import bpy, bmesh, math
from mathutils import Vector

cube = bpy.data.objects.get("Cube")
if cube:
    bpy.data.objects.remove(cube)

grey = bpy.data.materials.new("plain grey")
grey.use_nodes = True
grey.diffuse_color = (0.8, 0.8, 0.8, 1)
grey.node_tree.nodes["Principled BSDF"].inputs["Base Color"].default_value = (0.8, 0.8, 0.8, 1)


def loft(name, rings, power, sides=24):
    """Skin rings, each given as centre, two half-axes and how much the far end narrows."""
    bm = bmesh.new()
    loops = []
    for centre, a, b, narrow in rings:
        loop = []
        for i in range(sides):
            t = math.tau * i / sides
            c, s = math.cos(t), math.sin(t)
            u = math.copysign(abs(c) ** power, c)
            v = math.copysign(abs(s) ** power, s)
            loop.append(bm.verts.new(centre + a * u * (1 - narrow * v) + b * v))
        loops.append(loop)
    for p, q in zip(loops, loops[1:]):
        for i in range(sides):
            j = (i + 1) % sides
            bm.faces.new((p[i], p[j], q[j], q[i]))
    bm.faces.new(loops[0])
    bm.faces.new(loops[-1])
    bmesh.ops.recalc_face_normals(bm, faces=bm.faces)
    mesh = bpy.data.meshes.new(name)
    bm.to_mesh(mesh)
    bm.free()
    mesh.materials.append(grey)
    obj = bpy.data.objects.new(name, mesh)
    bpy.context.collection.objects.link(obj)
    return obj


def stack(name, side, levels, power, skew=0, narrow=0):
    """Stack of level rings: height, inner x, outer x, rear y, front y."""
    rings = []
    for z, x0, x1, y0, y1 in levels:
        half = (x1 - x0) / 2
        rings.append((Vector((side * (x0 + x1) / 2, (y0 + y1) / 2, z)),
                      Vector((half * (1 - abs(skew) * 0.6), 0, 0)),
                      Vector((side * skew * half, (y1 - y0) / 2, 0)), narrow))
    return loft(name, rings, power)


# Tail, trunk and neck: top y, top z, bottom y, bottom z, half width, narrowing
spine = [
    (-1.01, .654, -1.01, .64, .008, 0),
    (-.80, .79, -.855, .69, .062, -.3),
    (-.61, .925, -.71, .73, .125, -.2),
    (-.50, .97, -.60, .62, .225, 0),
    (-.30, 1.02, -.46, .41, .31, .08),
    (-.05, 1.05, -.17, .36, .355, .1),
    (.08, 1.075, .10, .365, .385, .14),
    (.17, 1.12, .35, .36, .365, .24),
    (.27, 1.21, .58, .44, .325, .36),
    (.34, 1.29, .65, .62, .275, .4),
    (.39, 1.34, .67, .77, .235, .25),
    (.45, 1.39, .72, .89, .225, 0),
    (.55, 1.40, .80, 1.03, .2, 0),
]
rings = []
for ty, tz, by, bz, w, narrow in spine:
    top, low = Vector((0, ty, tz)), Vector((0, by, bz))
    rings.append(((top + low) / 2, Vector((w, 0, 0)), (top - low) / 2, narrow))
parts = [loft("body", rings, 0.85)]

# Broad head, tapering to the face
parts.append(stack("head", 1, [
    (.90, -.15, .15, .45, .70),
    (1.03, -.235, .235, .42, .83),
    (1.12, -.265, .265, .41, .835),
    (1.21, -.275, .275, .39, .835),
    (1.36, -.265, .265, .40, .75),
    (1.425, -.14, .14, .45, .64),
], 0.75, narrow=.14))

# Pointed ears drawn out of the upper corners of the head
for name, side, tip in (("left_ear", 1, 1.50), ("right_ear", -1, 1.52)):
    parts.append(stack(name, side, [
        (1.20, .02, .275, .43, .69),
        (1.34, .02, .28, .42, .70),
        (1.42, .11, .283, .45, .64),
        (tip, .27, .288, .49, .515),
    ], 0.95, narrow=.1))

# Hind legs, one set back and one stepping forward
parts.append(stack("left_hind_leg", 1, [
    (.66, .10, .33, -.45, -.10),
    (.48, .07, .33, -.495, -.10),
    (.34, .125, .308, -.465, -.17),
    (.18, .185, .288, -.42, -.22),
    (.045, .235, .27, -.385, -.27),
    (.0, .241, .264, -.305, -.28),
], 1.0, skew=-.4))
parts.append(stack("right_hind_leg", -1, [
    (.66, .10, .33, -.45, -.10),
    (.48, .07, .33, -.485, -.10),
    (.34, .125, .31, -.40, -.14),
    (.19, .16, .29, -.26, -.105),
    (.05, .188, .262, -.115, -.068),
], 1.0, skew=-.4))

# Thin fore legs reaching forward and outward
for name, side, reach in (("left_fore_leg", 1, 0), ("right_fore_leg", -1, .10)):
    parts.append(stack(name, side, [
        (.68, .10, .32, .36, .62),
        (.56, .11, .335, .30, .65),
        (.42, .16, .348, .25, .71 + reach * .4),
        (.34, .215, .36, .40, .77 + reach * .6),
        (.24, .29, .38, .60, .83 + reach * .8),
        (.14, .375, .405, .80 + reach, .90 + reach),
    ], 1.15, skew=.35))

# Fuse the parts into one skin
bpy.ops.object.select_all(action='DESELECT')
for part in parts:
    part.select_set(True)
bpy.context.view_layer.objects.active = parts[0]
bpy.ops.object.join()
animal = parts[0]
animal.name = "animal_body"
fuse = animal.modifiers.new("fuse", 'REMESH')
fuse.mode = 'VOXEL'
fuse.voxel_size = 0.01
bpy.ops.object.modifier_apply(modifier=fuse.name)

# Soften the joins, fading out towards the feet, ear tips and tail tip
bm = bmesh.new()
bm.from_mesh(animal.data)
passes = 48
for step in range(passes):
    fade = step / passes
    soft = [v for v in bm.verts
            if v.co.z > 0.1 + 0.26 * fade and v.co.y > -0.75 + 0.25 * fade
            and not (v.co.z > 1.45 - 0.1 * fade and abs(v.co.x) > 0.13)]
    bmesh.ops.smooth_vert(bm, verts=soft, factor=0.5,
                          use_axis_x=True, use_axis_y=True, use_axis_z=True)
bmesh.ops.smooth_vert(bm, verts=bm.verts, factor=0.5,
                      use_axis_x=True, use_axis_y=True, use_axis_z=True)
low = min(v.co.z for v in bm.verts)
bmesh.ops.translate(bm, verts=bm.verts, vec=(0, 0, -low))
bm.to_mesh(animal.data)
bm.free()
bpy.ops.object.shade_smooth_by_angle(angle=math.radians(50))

:: PROBLEM STATEMENT ::
Reproduce exactly the lines above from the line with "loop.append(bm.verts.new(centre + a" to the line with "for ty, tz, by, bz, w, narrow", including both, and add nothing.

:: RESULT ::
            loop.append(bm.verts.new(centre + a * u * (1 - narrow * v) + b * v))
        loops.append(loop)
    for p, q in zip(loops, loops[1:]):
        for i in range(sides):
            j = (i + 1) % sides
            bm.faces.new((p[i], p[j], q[j], q[i]))
    bm.faces.new(loops[0])
    bm.faces.new(loops[-1])
    bmesh.ops.recalc_face_normals(bm, faces=bm.faces)
    mesh = bpy.data.meshes.new(name)
    bm.to_mesh(mesh)
    bm.free()
    mesh.materials.append(grey)
    obj = bpy.data.objects.new(name, mesh)
    bpy.context.collection.objects.link(obj)
    return obj


def stack(name, side, levels, power, skew=0, narrow=0):
    """Stack of level rings: height, inner x, outer x, rear y, front y."""
    rings = []
    for z, x0, x1, y0, y1 in levels:
        half = (x1 - x0) / 2
        rings.append((Vector((side * (x0 + x1) / 2, (y0 + y1) / 2, z)),
                      Vector((half * (1 - abs(skew) * 0.6), 0, 0)),
                      Vector((side * skew * half, (y1 - y0) / 2, 0)), narrow))
    return loft(name, rings, power)


# Tail, trunk and neck: top y, top z, bottom y, bottom z, half width, narrowing
spine = [
    (-1.01, .654, -1.01, .64, .008, 0),
    (-.80, .79, -.855, .69, .062, -.3),
    (-.61, .925, -.71, .73, .125, -.2),
    (-.50, .97, -.60, .62, .225, 0),
    (-.30, 1.02, -.46, .41, .31, .08),
    (-.05, 1.05, -.17, .36, .355, .1),
    (.08, 1.075, .10, .365, .385, .14),
    (.17, 1.12, .35, .36, .365, .24),
    (.27, 1.21, .58, .44, .325, .36),
    (.34, 1.29, .65, .62, .275, .4),
    (.39, 1.34, .67, .77, .235, .25),
    (.45, 1.39, .72, .89, .225, 0),
    (.55, 1.40, .80, 1.03, .2, 0),
]
rings = []
for ty, tz, by, bz, w, narrow in spine:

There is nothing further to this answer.